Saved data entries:

::::::

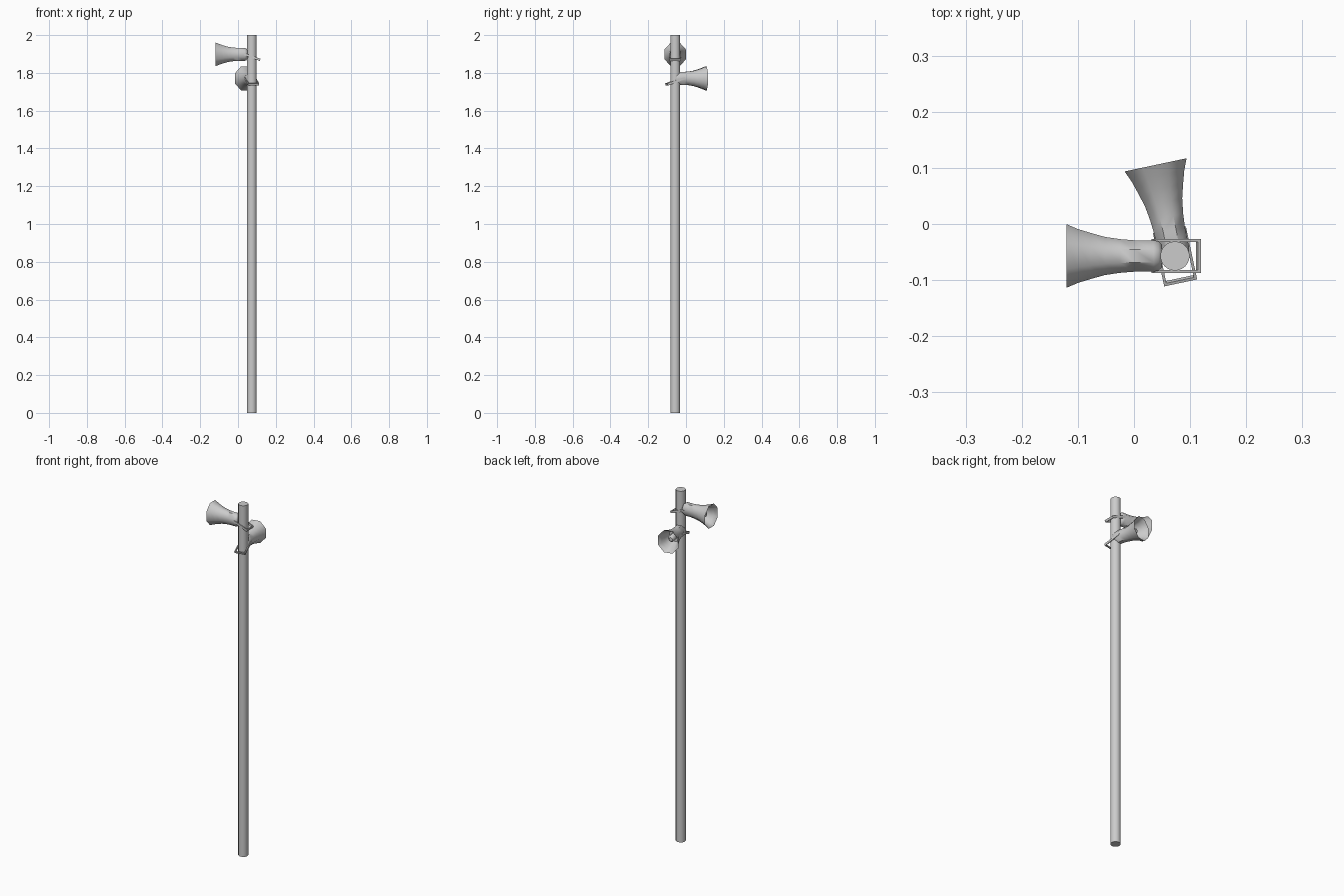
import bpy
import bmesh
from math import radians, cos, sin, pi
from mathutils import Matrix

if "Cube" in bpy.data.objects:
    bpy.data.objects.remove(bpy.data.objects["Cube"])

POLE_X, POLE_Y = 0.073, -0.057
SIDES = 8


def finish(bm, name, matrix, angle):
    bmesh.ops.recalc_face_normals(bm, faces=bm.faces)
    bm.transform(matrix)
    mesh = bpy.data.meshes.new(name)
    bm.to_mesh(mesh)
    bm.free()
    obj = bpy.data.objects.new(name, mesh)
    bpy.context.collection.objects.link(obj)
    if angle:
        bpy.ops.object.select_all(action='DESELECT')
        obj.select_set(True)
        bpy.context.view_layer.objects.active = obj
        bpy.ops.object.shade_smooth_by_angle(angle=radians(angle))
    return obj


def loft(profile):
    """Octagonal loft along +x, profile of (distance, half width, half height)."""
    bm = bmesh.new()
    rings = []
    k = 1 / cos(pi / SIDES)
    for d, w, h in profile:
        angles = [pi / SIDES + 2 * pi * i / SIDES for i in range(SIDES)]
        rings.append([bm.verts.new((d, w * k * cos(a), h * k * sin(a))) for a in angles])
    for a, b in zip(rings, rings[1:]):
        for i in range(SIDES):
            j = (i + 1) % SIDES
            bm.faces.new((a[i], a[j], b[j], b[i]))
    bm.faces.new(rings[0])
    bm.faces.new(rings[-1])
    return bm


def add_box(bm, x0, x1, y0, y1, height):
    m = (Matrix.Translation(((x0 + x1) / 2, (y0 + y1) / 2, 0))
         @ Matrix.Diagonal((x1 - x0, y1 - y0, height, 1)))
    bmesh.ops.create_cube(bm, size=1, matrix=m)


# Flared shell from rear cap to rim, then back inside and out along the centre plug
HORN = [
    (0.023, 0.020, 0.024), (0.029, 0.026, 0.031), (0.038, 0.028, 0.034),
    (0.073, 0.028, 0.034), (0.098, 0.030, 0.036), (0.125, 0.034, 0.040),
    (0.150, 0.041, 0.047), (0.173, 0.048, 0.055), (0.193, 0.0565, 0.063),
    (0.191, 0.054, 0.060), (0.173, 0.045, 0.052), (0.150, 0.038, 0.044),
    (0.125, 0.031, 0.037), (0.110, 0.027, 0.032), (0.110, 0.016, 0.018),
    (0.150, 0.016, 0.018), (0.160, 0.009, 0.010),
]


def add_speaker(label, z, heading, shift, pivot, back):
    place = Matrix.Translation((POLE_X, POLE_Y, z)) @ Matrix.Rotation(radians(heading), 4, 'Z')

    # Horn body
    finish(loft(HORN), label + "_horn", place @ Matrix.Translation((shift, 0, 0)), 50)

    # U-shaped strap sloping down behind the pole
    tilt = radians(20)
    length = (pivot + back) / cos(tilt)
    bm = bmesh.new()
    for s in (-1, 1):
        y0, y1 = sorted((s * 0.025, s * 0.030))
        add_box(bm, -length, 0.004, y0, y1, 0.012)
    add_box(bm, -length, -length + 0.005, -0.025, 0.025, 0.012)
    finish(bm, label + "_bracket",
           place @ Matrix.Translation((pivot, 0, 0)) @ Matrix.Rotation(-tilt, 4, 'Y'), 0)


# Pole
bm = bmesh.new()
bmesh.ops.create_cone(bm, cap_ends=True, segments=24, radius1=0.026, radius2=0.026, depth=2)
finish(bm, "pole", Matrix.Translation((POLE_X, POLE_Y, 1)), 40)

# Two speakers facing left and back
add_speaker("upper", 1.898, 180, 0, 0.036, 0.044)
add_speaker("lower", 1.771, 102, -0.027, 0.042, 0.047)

::::::

_Task_.
Tally every line of the data that includes "import". Report the number and nothing more.

_Result_.
4